Luna Moths, Actias luna, are known for their hindwings’ beautiful, long, green tails. These tails are not simply decorative, nor is their primary function to attract a mate (pheromones do that). A recent study found that Big Brown Bats have an easier time catching Luna Moths that have lost their tails. Further research revealed that Luna Moths defend themselves from voracious bats patrolling the night air by spinning the tips of their two wing tails in circles. The twisting tails of the moth act like a sonar shield, interfering with the bat’s means of locating them – echolocation. In contrast with the stronger, ever-changing echoes coming off of the moths’ large flapping wings, the twisted shape of the tails create a persistent weak echo signal. According to researchers, this could make the insects trickier to catch, and harder to track as they fly.
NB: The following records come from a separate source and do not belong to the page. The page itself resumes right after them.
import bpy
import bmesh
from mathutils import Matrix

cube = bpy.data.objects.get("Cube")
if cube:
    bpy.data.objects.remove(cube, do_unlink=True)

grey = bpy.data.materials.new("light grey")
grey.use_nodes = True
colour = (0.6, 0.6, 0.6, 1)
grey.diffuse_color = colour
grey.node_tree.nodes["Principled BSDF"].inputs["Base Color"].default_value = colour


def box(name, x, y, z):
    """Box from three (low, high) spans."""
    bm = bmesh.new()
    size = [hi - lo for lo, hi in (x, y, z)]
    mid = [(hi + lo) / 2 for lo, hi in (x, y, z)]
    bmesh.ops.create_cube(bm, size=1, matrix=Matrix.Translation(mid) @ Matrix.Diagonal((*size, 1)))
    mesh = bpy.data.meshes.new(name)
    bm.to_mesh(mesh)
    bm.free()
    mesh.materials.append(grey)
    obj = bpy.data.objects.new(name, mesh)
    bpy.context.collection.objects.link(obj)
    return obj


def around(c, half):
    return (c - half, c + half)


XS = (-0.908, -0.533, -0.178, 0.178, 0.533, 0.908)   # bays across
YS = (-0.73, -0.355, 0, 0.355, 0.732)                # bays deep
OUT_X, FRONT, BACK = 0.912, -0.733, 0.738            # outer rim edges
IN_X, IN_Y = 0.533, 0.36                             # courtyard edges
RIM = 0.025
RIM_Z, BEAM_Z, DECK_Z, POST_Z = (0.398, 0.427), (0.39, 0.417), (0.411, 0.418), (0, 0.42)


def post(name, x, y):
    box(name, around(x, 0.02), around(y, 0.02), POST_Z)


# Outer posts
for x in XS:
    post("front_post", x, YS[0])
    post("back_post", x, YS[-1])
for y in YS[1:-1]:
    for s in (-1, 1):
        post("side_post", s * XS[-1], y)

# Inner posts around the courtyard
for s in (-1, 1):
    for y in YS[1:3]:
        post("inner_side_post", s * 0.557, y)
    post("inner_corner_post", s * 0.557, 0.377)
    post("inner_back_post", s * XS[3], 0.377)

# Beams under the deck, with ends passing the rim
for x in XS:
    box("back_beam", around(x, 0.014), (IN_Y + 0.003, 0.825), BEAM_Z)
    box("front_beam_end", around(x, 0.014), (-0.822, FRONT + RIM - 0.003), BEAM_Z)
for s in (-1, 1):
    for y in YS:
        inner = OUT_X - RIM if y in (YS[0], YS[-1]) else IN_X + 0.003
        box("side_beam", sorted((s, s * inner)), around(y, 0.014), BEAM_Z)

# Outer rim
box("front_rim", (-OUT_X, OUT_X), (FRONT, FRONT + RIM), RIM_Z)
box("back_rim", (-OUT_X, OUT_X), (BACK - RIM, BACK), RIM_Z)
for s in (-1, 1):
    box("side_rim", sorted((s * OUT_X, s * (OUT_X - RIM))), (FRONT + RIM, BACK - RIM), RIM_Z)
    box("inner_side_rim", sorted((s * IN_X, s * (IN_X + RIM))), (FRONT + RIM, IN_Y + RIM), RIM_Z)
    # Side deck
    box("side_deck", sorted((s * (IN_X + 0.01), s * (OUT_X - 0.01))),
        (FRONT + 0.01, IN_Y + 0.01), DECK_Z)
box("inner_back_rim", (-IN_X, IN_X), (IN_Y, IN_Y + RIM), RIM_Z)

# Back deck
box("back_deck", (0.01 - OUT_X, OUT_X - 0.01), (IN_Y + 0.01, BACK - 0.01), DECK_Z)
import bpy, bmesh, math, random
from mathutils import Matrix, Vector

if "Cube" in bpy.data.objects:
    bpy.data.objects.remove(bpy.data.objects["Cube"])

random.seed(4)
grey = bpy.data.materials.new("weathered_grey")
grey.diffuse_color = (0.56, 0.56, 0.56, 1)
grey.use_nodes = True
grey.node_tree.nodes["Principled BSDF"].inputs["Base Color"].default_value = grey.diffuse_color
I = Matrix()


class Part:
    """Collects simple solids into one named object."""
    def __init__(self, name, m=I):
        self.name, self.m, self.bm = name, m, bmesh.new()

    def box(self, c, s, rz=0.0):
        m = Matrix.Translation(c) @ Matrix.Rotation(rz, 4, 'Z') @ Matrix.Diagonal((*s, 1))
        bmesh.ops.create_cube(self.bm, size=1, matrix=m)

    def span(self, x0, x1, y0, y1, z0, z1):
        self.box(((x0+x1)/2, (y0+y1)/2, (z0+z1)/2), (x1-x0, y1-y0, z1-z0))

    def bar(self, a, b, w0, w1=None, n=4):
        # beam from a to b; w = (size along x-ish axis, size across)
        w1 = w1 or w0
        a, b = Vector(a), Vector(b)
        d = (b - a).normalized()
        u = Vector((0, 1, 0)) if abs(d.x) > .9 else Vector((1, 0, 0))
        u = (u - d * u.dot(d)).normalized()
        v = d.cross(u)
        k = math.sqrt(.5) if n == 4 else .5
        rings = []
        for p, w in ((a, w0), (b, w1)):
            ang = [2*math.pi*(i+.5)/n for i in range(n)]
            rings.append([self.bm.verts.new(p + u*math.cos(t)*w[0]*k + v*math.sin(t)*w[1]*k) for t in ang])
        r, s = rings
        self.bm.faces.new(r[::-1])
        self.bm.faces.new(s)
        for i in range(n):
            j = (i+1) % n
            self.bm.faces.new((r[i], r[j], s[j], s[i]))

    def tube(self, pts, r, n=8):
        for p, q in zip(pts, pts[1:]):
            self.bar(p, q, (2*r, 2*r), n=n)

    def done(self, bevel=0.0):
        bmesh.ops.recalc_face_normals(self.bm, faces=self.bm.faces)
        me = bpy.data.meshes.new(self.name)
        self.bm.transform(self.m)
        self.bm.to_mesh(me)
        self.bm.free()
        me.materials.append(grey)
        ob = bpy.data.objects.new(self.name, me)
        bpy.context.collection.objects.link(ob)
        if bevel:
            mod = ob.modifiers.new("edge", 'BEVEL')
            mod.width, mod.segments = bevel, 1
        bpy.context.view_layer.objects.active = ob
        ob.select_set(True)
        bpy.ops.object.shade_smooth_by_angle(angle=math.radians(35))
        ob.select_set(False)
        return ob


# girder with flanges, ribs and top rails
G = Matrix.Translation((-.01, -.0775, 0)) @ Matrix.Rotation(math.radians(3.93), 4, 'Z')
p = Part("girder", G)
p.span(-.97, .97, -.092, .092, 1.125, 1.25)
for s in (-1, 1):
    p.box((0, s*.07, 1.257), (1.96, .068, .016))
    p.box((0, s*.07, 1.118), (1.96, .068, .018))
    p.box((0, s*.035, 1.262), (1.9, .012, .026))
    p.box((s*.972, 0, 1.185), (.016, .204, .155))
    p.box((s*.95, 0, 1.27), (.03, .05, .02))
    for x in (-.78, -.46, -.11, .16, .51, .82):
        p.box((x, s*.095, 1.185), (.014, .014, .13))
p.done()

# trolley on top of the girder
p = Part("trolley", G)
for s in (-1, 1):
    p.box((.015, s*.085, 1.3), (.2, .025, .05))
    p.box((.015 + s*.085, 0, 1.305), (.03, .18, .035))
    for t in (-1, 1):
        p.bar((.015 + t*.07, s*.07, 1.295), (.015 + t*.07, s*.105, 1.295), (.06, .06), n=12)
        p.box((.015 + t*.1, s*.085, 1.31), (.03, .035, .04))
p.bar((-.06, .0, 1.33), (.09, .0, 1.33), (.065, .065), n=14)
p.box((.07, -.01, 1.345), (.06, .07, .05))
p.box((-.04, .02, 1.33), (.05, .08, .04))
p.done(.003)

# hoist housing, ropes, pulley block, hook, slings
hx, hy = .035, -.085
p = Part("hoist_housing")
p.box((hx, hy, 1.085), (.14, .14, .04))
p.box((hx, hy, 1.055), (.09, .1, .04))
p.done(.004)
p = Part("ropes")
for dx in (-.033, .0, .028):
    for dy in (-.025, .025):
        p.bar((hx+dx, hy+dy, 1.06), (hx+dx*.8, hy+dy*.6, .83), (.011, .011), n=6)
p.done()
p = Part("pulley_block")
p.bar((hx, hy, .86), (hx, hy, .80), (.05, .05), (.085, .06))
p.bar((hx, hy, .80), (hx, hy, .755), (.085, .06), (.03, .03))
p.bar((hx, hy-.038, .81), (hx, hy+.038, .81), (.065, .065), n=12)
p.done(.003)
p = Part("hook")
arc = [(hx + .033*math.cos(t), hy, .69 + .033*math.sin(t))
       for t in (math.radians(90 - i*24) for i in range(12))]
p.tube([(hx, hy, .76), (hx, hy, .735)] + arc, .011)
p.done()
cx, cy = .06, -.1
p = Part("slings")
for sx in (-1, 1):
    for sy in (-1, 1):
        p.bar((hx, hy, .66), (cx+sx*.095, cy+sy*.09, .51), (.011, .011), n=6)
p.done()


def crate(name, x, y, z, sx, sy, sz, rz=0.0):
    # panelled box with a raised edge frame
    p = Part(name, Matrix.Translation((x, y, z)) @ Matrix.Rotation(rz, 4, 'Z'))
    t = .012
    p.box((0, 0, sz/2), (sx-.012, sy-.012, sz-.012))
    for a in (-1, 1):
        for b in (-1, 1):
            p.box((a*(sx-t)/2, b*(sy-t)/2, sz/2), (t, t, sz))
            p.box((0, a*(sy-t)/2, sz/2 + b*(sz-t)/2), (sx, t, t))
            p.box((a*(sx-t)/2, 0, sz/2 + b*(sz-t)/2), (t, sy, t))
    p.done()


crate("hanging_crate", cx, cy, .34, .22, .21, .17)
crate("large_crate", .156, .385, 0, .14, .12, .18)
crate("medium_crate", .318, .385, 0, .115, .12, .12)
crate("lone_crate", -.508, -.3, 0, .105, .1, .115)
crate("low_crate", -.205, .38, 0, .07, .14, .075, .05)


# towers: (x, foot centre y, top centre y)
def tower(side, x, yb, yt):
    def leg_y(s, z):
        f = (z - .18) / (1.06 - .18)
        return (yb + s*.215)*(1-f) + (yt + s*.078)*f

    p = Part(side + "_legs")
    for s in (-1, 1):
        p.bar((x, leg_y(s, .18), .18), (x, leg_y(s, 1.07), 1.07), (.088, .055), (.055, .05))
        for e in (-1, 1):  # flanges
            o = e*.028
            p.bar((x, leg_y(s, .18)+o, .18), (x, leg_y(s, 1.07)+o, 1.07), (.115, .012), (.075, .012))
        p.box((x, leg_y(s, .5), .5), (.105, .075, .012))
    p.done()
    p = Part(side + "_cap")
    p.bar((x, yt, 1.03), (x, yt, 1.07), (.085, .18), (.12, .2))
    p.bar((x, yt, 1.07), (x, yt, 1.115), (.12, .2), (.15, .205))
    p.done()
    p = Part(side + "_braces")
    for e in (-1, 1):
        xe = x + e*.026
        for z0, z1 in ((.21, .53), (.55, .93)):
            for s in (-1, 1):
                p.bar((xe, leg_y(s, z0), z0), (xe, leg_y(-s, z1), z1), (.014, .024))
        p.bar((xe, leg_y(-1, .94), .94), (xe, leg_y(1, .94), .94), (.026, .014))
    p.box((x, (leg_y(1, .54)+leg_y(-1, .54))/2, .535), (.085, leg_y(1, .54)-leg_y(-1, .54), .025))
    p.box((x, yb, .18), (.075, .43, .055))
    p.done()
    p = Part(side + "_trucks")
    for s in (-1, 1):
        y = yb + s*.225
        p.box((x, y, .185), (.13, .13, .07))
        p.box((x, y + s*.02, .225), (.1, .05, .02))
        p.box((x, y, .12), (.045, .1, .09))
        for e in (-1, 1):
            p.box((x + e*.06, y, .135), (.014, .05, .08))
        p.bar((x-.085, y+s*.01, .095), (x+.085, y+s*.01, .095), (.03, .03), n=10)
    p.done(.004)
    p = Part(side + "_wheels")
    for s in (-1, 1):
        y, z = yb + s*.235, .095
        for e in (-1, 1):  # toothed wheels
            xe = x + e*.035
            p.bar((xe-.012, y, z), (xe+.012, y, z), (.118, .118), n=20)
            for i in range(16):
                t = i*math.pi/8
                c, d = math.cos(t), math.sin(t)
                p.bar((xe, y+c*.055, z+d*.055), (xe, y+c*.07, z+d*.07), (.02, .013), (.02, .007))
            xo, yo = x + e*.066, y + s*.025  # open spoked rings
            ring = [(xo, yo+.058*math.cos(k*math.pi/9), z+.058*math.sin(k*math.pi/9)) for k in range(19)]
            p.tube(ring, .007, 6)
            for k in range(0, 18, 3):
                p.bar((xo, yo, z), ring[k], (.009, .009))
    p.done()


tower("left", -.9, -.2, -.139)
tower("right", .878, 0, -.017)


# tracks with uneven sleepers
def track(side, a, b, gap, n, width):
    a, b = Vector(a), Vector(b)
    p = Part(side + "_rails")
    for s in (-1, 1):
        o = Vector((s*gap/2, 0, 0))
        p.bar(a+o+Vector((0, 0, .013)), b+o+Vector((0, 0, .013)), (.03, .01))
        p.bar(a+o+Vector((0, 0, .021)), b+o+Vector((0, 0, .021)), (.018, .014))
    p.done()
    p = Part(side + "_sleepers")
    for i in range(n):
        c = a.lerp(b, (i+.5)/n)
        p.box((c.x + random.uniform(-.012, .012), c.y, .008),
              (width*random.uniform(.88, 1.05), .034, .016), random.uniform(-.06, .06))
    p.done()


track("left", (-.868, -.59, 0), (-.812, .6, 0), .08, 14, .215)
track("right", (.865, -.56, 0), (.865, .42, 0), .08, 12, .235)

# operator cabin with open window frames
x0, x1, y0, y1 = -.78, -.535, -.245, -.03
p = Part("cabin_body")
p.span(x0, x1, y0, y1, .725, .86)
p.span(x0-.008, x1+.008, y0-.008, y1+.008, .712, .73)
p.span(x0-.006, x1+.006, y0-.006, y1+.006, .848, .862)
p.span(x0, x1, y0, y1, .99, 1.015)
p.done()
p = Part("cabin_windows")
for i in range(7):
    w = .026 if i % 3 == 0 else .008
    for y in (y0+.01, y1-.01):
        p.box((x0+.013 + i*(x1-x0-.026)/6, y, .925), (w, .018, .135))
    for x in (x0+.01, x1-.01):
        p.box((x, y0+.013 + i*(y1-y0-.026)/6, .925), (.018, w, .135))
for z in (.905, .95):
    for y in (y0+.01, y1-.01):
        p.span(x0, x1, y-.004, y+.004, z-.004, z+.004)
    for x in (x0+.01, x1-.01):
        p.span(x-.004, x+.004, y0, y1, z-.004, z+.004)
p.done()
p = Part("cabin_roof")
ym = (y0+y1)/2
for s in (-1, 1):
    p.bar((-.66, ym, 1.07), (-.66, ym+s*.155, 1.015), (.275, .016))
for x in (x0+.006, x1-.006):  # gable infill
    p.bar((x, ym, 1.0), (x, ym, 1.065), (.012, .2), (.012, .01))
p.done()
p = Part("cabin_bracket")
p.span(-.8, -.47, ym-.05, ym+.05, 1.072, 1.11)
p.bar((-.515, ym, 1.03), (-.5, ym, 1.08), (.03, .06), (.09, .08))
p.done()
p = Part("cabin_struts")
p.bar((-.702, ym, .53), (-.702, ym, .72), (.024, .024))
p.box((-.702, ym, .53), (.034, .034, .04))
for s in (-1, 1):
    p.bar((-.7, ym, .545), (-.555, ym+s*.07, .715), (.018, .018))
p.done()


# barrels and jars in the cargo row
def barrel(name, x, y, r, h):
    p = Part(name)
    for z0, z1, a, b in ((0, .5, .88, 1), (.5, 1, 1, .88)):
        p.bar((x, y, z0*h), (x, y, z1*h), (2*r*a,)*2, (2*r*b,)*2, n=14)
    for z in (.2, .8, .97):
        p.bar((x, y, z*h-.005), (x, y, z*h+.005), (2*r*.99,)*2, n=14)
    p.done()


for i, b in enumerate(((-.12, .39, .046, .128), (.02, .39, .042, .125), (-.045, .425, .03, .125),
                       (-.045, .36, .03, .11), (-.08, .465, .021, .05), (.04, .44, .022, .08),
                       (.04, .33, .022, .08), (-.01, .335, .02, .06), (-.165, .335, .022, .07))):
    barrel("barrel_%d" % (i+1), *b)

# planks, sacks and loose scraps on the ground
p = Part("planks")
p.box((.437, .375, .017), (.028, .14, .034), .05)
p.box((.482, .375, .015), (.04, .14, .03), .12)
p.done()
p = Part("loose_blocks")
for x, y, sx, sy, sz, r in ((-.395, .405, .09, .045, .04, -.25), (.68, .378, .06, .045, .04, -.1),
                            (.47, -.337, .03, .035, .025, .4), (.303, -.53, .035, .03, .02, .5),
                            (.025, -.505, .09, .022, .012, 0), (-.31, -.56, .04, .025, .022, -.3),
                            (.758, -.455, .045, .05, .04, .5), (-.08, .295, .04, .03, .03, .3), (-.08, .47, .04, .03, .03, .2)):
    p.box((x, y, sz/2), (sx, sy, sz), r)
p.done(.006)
Northern short-tailed shrews, with their short legs, minute eyes and concealed ears, can be found throughout eastern and central U.S. Their eyesight is so poor that all they can do is to detect light, but they compensate by using echolocation for navigation and to locate earthworms, slugs, snails and other invertebrates which comprise their diet. The northern short-tailed shrew and the European water shrew are the only mammals that produce a toxic secretion in their salivary glands. This poison is powerful enough to kill small mammals, but is mainly used to immobilize smaller prey. In winter, although active, the short-tailed shrew limits its activity in order to conserve energy, and relies partially on food that it stored in its burrow in the fall.